WORK INSTRUCTION:
Restate word for word the lines of the material below, from the line with "bmesh.ops.translate(bm, verts=moved, vec=(0, 0, -.036))" to the line with "# Shield grip", both lines included, and no others.
^^^^^^^^
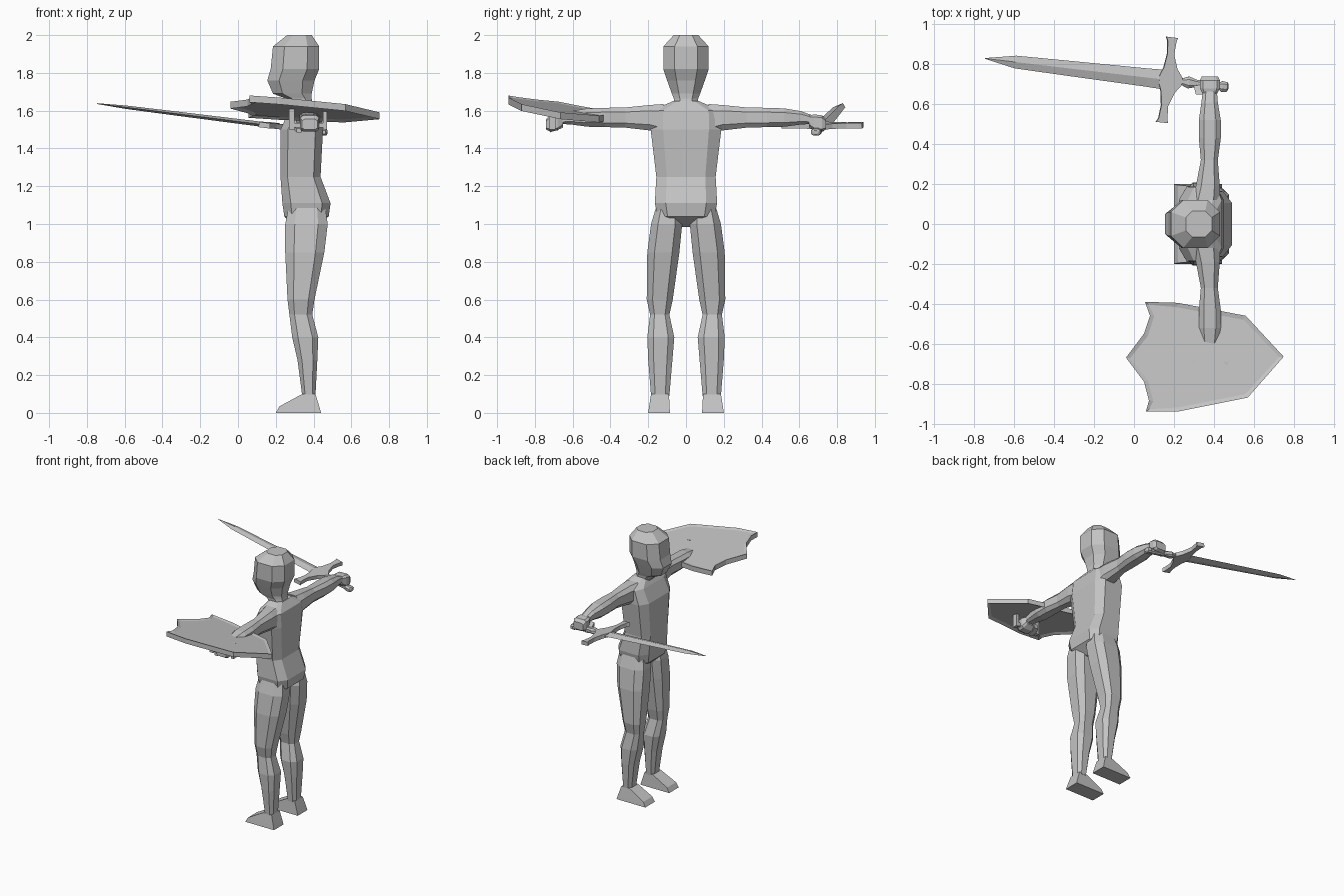
import bpy, bmesh
from mathutils import Vector

if "Cube" in bpy.data.objects:
    bpy.data.objects.remove(bpy.data.objects["Cube"])

grey = bpy.data.materials.new("plain grey")
grey.diffuse_color = (0.55, 0.55, 0.55, 1)
grey.use_nodes = True
grey.node_tree.nodes["Principled BSDF"].inputs["Base Color"].default_value = grey.diffuse_color


def finish(name, bm):
    bmesh.ops.recalc_face_normals(bm, faces=bm.faces)
    me = bpy.data.meshes.new(name)
    bm.to_mesh(me)
    bm.free()
    me.materials.append(grey)
    ob = bpy.data.objects.new(name, me)
    bpy.context.collection.objects.link(ob)
    return ob


def loft(name, rings):
    """Skin a closed tube through rings of equal point count."""
    bm = bmesh.new()
    vs = [[bm.verts.new(p) for p in r] for r in rings]
    n = len(vs[0])
    for a, b in zip(vs, vs[1:]):
        for i in range(n):
            j = (i + 1) % n
            bm.faces.new((a[i], a[j], b[j], b[i]))
    bm.faces.new(vs[0])
    bm.faces.new(vs[-1])
    return finish(name, bm)


def section(a0, a1, b0, b1, k):
    """Box section with chamfered corners (k = flat share of each side)."""
    ca, cb, ha, hb = (a0 + a1) / 2, (b0 + b1) / 2, (a1 - a0) / 2, (b1 - b0) / 2
    pts = [(1, -k), (1, k), (k, 1), (-k, 1), (-1, k), (-1, -k), (-k, -1), (k, -1)]
    if k == 1:
        pts = [(1, -1), (1, 1), (-1, 1), (-1, -1)]
    return [(ca + ha * u, cb + hb * v) for u, v in pts]


def upright(name, rows, k=0.6, s=1):
    # rows: z, x0, x1, y0, y1
    return loft(name, [[(x, s * y, z) for x, y in section(x0, x1, y0, y1, k)]
                       for z, x0, x1, y0, y1 in rows])


def sideways(name, rows, k=0.55, s=1):
    # rows: y, x0, x1, z0, z1
    return loft(name, [[(x, s * y, z) for x, z in section(x0, x1, z0, z1, k)]
                       for y, x0, x1, z0, z1 in rows])


# Torso and head
torso = [(0.985, .30, .41, .05), (1.04, .245, .48, .15), (1.11, .235, .49, .165),
         (1.25, .225, .437, .157), (1.5, .225, .45, .187), (1.6, .27, .44, .185),
         (1.65, .30, .40, .07)]
upright("torso", [(z, a, b, -h, h) for z, a, b, h in torso], 0.65)
head = [(1.62, .29, .40, .06), (1.665, .25, .39, .065), (1.69, .185, .39, .075),
        (1.76, .155, .405, .10), (1.82, .173, .43, .12), (1.94, .185, .43, .12),
        (2.0, .26, .39, .065)]
upright("head", [(z, a, b, -h, h) for z, a, b, h in head], 0.5)

# Limbs, mirrored across y
for s, side in ((1, "right"), (-1, "left")):
    upright(side + "_leg", [
        (1.1, .27, .46, .04, .155), (1.0, .25, .475, .02, .185),
        (0.85, .25, .457, .035, .205), (0.6, .262, .405, .07, .208),
        (0.52, .272, .393, .088, .19), (0.4, .287, .425, .062, .205),
        (0.28, .315, .42, .072, .2), (0.09, .34, .41, .088, .185)], 0.55, s)
    upright(side + "_foot", [
        (0.1, .34, .41, .09, .185), (0.035, .22, .43, .087, .195),
        (0, .2, .44, .085, .2)], 1, s)
    sideways(side + "_arm", [
        (.12, .29, .43, 1.47, 1.635), (.19, .31, .43, 1.495, 1.63),
        (.32, .335, .42, 1.51, 1.617), (.43, .325, .435, 1.513, 1.615),
        (.52, .325, .435, 1.515, 1.612), (.61, .338, .42, 1.527, 1.597),
        (.67, .345, .415, 1.53, 1.575)], 0.55, s)
    sideways(side + "_hand", [
        (.65, .345, .415, 1.52, 1.575), (.68, .33, .43, 1.495, 1.58),
        (.72, .33, .43, 1.49, 1.575), (.74, .34, .42, 1.5, 1.555)], 0.7, s)
    sideways(side + "_thumb", [
        (.65, .31, .345, 1.51, 1.54), (.69, .30, .335, 1.495, 1.525),
        (.72, .31, .335, 1.485, 1.505)], 1, s)

# Shield: tilted plate with a raised rim on both sides
outline = [(.055, -.39), (.22, -.395), (.56, -.46), (.75, -.665), (.57, -.87),
           (.22, -.94), (.06, -.94), (.075, -.885), (.05, -.79), (-.04, -.67),
           (.05, -.55), (.08, -.46)]
bm = bmesh.new()
top = [bm.verts.new((x, y, 1.647 - .07 * (x + .04) - .15 * (y + .67))) for x, y in outline]
face = bm.faces.new(top)
under = bmesh.ops.extrude_face_region(bm, geom=[face], use_keep_orig=True)["geom"]
moved = [g for g in under if isinstance(g, bmesh.types.BMVert)]
bmesh.ops.translate(bm, verts=moved, vec=(0, 0, -.036))
bmesh.ops.recalc_face_normals(bm, faces=bm.faces)
for f in [f for f in bm.faces if len(f.verts) == len(outline)]:
    up = f.normal.z > 0
    bmesh.ops.inset_region(bm, faces=[f], thickness=.022, depth=-.007 if up else -.012)
finish("shield", bm)
# Shield grip bar under the plate, held by the left hand
sideways("shield_grip", [(.69, .27, .30, 1.5, 1.62), (.725, .27, .30, 1.5, 1.62)], 1, -1)
sideways("shield_grip_bar", [(.695, .27, .47, 1.51, 1.535), (.72, .27, .47, 1.51, 1.535)], 1, -1)
sideways("shield_grip_end", [(.69, .45, .47, 1.5, 1.61), (.725, .45, .47, 1.5, 1.61)], 1, -1)

# Sword frame: u toward the tip, v along the guard, w through the flat
origin = Vector((.165, .722, 1.523))
u = Vector((-.915, .108, .115)).normalized()
v = Vector((.108, .915, 0)).normalized()
w = u.cross(v).normalized()


def sword_part(name, rows, k=None):
    # rows: distance along u, half width, half thickness
    shape = [(1, 0), (0, 1), (-1, 0), (0, -1)] if k is None else section(-1, 1, -1, 1, k)
    return loft(name, [[origin + u * d + v * (a * hv) + w * (b * hw) for a, b in shape]
                       for d, hv, hw in rows])


sword_part("blade", [(0, .05, .013), (.1, .046, .013), (.5, .038, .011),
                     (.77, .032, .009), (.925, .002, .002)])
sword_part("grip", [(-.03, .035, .014), (-.075, .016, .014), (-.11, .03, .02),
                    (-.15, .018, .018), (-.27, .018, .018)], 0.5)
sword_part("pommel", [(-.262, .016, .014), (-.28, .027, .02), (-.305, .024, .018),
                      (-.312, .012, .01)], 0.5)

# Guard: profile across v, from one knobbed end to the other
half = [(.215, -.03, .03), (.195, -.024, .02), (.13, -.02, .014),
        (.06, -.045, .024), (.02, -.075, .04)]
rows = half + [(-d, a, b) for d, a, b in reversed(half)]
loft("guard", [[origin + v * d + u * p + w * q
                for p, q in section(a, b, -.014, .014, 1)] for d, a, b in rows])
^^^^^^^^
RESULT OF THE EXERCISE:
bmesh.ops.translate(bm, verts=moved, vec=(0, 0, -.036))
bmesh.ops.recalc_face_normals(bm, faces=bm.faces)
for f in [f for f in bm.faces if len(f.verts) == len(outline)]:
    up = f.normal.z > 0
    bmesh.ops.inset_region(bm, faces=[f], thickness=.022, depth=-.007 if up else -.012)
finish("shield", bm)
# Shield grip bar under the plate, held by the left hand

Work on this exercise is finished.